DATASET ENTRIES:
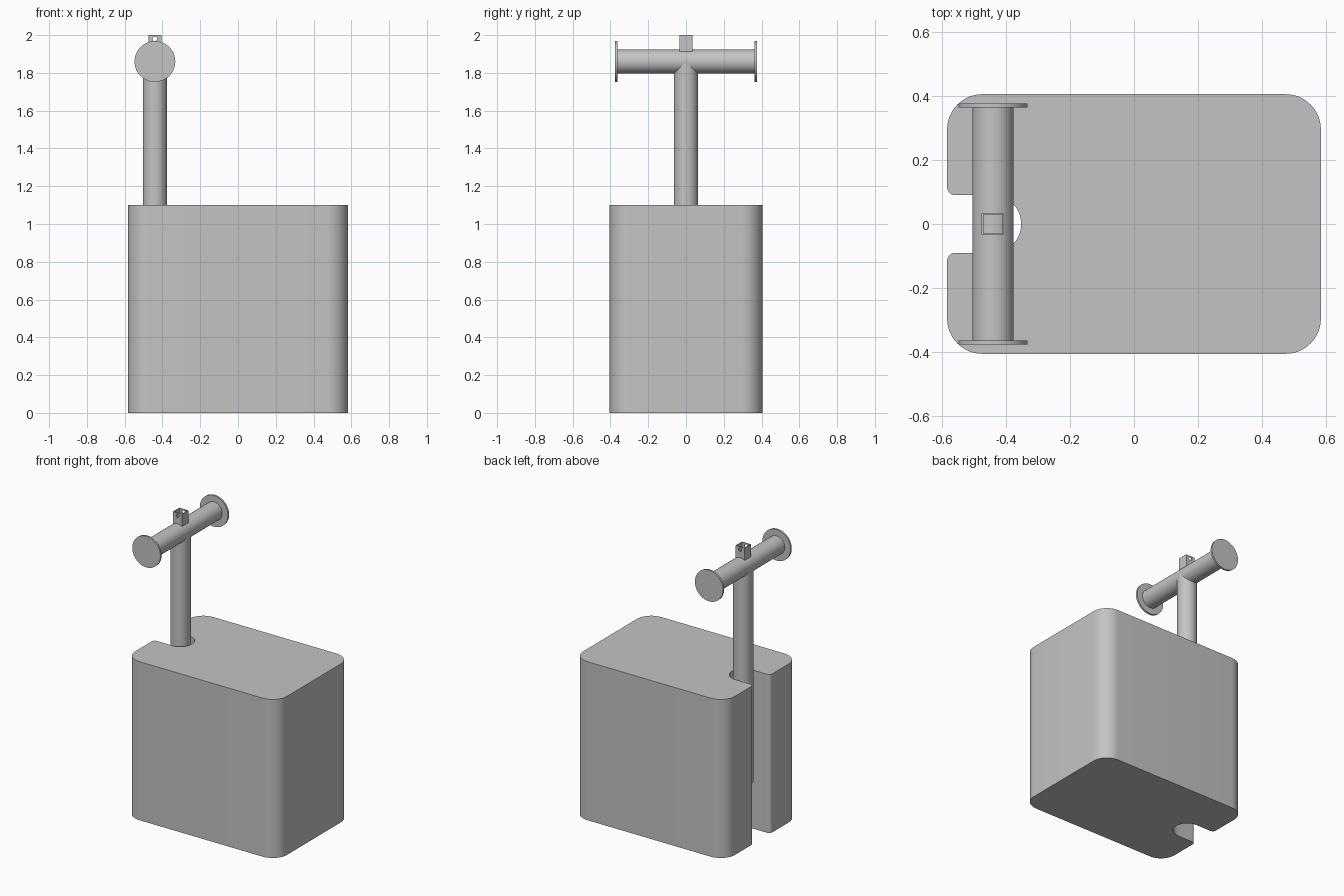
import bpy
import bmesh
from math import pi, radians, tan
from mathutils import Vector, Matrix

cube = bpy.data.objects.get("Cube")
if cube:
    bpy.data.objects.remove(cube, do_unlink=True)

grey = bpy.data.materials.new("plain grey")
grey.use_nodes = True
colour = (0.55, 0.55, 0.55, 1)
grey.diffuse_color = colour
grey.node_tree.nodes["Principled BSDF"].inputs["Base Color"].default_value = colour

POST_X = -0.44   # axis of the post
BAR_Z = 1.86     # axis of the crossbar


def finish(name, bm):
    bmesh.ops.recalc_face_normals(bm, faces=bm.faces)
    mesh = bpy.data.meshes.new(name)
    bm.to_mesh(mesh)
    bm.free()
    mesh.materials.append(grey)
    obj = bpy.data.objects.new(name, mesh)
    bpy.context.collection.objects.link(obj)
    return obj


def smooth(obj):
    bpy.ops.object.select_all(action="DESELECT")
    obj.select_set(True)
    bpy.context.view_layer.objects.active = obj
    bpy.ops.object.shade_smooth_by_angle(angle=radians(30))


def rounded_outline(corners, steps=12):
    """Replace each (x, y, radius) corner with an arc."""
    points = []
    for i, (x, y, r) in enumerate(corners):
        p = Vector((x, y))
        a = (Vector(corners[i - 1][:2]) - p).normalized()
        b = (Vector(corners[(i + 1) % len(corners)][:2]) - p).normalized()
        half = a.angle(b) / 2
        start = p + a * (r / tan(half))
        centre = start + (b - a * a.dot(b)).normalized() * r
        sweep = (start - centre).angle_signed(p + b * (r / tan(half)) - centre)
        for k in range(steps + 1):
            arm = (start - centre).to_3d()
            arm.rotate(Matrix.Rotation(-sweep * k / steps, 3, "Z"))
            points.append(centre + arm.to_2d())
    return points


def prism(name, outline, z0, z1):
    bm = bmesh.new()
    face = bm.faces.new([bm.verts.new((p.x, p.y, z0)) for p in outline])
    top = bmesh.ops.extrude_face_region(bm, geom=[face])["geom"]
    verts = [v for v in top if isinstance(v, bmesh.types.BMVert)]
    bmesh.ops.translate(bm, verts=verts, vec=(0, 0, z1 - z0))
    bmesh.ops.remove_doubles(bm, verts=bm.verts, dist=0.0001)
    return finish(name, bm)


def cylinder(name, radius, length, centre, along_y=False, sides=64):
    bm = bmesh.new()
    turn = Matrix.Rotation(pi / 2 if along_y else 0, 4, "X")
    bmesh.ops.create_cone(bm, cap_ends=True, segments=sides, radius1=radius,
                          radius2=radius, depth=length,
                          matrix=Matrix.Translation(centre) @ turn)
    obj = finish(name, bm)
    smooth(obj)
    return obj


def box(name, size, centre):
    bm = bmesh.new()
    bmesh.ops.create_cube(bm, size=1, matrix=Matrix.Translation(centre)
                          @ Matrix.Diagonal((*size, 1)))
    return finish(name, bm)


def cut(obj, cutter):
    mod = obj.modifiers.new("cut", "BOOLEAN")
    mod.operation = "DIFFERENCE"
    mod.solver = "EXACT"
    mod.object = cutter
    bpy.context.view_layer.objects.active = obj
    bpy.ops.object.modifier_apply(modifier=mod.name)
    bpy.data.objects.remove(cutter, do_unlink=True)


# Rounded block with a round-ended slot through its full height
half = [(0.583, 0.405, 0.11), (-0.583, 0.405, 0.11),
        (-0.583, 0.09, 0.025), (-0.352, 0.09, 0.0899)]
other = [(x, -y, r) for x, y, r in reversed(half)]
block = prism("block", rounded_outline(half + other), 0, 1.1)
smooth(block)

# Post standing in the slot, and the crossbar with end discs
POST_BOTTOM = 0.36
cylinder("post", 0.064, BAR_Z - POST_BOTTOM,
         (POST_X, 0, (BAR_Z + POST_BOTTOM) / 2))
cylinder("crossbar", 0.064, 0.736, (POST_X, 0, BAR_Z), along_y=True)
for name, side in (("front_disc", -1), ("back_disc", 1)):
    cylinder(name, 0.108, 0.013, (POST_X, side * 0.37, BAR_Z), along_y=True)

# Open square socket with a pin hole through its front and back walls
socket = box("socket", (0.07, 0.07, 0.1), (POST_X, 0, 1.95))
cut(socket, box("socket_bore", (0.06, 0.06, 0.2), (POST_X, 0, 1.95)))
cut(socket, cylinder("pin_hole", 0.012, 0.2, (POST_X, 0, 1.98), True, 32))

...

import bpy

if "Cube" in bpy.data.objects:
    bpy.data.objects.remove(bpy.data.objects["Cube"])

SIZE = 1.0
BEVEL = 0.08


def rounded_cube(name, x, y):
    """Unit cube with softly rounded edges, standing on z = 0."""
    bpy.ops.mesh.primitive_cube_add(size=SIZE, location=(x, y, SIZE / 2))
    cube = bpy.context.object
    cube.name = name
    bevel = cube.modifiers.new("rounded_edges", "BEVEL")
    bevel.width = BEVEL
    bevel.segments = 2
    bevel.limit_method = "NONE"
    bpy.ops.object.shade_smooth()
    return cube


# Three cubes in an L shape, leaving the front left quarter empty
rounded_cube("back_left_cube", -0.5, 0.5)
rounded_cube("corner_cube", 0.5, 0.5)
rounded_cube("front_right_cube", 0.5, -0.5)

==

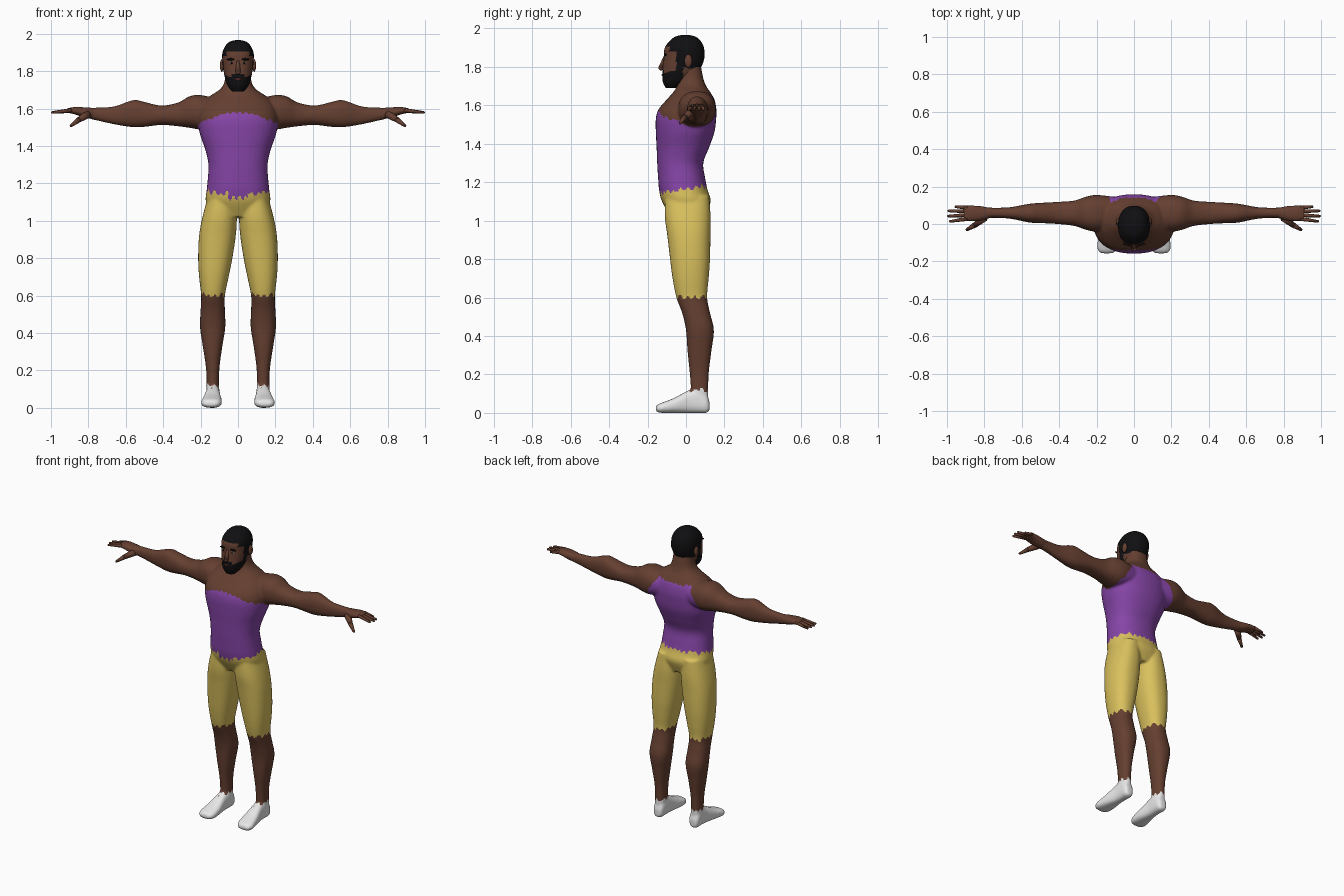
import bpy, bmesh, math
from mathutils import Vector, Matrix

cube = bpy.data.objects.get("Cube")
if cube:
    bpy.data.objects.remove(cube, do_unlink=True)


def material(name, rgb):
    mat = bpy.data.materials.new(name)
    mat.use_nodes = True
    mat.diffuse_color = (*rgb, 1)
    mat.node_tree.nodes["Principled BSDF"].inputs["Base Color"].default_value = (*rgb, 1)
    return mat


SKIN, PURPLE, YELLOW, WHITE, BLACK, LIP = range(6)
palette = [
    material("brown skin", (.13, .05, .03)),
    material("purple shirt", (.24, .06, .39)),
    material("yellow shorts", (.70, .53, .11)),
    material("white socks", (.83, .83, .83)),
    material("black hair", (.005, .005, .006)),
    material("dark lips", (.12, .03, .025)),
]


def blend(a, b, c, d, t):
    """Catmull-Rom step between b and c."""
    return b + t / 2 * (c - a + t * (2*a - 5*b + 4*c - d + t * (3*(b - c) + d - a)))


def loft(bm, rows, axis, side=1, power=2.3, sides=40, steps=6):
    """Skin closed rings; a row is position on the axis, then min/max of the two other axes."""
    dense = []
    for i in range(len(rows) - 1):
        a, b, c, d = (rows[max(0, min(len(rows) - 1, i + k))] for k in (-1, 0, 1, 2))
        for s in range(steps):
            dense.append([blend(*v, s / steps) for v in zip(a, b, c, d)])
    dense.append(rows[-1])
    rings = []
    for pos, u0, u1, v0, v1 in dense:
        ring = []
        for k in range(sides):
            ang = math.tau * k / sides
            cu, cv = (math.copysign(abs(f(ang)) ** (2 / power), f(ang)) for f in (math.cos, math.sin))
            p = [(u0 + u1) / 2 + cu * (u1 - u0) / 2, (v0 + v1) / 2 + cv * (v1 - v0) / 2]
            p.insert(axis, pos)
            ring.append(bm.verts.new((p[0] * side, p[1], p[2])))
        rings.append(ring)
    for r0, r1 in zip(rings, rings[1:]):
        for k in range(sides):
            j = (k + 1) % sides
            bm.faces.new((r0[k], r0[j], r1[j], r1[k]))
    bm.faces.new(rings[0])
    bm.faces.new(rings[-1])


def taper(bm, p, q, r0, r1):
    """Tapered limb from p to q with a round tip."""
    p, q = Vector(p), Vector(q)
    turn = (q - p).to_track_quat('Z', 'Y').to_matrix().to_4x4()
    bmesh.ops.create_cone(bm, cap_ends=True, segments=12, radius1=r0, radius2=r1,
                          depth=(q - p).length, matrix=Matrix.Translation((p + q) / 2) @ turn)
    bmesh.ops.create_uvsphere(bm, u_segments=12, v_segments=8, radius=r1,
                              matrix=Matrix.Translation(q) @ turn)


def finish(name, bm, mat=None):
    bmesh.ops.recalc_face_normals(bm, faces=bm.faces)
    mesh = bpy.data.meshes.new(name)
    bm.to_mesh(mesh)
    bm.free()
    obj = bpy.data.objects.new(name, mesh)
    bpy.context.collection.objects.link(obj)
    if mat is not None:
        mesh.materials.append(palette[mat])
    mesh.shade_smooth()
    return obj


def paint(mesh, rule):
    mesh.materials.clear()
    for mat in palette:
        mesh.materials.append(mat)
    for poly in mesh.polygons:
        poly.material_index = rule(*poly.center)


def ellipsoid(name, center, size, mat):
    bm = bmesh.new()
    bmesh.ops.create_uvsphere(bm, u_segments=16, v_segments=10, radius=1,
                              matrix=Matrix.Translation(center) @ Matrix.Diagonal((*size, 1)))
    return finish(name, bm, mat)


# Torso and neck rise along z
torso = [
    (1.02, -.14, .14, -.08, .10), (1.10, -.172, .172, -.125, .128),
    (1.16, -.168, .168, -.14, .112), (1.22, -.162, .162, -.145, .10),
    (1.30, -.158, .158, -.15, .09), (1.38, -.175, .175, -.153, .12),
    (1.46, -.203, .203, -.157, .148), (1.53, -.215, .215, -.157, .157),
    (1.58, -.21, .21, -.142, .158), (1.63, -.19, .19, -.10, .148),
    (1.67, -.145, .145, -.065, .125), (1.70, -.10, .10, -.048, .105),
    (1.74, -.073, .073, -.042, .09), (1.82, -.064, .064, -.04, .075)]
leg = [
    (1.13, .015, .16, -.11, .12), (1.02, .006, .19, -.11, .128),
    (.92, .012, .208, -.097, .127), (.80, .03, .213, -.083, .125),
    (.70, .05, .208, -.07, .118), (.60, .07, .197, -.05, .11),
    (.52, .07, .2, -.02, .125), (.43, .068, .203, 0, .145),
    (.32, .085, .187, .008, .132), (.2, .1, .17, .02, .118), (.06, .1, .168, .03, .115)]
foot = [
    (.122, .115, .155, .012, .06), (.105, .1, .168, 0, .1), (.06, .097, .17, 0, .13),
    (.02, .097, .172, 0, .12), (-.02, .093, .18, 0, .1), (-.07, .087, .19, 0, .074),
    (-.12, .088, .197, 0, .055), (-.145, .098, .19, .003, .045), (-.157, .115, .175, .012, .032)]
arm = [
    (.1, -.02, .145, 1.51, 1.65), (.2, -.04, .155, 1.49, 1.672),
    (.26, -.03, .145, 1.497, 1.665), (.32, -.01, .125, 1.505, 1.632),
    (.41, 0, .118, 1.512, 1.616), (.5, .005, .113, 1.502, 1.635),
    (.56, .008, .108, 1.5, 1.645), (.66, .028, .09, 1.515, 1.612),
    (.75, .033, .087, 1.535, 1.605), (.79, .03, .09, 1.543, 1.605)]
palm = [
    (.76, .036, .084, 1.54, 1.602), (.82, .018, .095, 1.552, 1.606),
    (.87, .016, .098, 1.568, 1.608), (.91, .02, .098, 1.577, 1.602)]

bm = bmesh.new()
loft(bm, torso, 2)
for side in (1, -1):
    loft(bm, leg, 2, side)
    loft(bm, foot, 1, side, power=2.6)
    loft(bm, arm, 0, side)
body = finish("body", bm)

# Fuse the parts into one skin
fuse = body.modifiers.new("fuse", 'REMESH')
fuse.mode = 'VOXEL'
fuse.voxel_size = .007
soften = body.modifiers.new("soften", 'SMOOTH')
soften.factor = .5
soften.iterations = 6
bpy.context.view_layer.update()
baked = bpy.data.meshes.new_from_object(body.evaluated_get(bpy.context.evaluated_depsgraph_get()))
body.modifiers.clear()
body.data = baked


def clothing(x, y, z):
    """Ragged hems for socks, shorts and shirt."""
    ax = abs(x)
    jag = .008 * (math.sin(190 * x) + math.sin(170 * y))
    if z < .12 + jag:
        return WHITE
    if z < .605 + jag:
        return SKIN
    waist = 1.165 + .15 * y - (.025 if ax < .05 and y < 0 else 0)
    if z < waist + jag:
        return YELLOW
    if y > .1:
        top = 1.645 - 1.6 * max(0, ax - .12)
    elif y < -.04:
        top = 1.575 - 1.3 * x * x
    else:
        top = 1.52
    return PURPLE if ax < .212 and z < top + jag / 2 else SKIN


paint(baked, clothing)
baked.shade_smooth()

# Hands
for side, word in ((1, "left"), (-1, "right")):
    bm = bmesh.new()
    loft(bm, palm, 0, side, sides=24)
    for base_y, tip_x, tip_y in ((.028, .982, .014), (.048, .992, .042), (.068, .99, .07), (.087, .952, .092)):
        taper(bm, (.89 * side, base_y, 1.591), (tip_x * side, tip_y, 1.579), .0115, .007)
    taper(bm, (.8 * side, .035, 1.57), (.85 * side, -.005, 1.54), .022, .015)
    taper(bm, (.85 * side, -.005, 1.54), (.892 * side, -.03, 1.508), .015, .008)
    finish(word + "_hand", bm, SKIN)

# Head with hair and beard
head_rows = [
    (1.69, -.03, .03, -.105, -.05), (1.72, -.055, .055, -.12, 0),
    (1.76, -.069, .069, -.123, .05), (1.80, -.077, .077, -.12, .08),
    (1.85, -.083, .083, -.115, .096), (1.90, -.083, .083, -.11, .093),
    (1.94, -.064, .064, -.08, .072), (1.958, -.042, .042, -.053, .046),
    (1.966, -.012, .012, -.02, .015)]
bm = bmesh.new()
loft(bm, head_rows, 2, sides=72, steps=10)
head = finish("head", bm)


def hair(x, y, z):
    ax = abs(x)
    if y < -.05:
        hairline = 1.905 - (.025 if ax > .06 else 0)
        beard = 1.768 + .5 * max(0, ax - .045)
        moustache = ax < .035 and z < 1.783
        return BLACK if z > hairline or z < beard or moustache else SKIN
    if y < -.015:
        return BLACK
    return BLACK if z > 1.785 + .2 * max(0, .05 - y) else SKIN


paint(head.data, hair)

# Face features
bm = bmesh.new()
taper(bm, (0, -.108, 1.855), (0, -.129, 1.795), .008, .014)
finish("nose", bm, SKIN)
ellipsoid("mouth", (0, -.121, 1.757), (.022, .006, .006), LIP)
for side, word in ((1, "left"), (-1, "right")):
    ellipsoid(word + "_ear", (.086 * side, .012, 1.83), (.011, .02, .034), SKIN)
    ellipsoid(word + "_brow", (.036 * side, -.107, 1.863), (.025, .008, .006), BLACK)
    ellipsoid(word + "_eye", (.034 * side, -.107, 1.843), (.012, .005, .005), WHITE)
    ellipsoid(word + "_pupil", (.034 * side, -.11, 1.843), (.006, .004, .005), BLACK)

EXERCISE INSTRUCTIONS: Using the data above, reproduce exactly the lines between those holding "(.011, .02, .034), SKIN)" and "(.006, .004, .005), BLACK)", inclusive, and no others.

SOLUTION FOR THIS PROBLEM:
    ellipsoid(word + "_ear", (.086 * side, .012, 1.83), (.011, .02, .034), SKIN)
    ellipsoid(word + "_brow", (.036 * side, -.107, 1.863), (.025, .008, .006), BLACK)
    ellipsoid(word + "_eye", (.034 * side, -.107, 1.843), (.012, .005, .005), WHITE)
    ellipsoid(word + "_pupil", (.034 * side, -.11, 1.843), (.006, .004, .005), BLACK)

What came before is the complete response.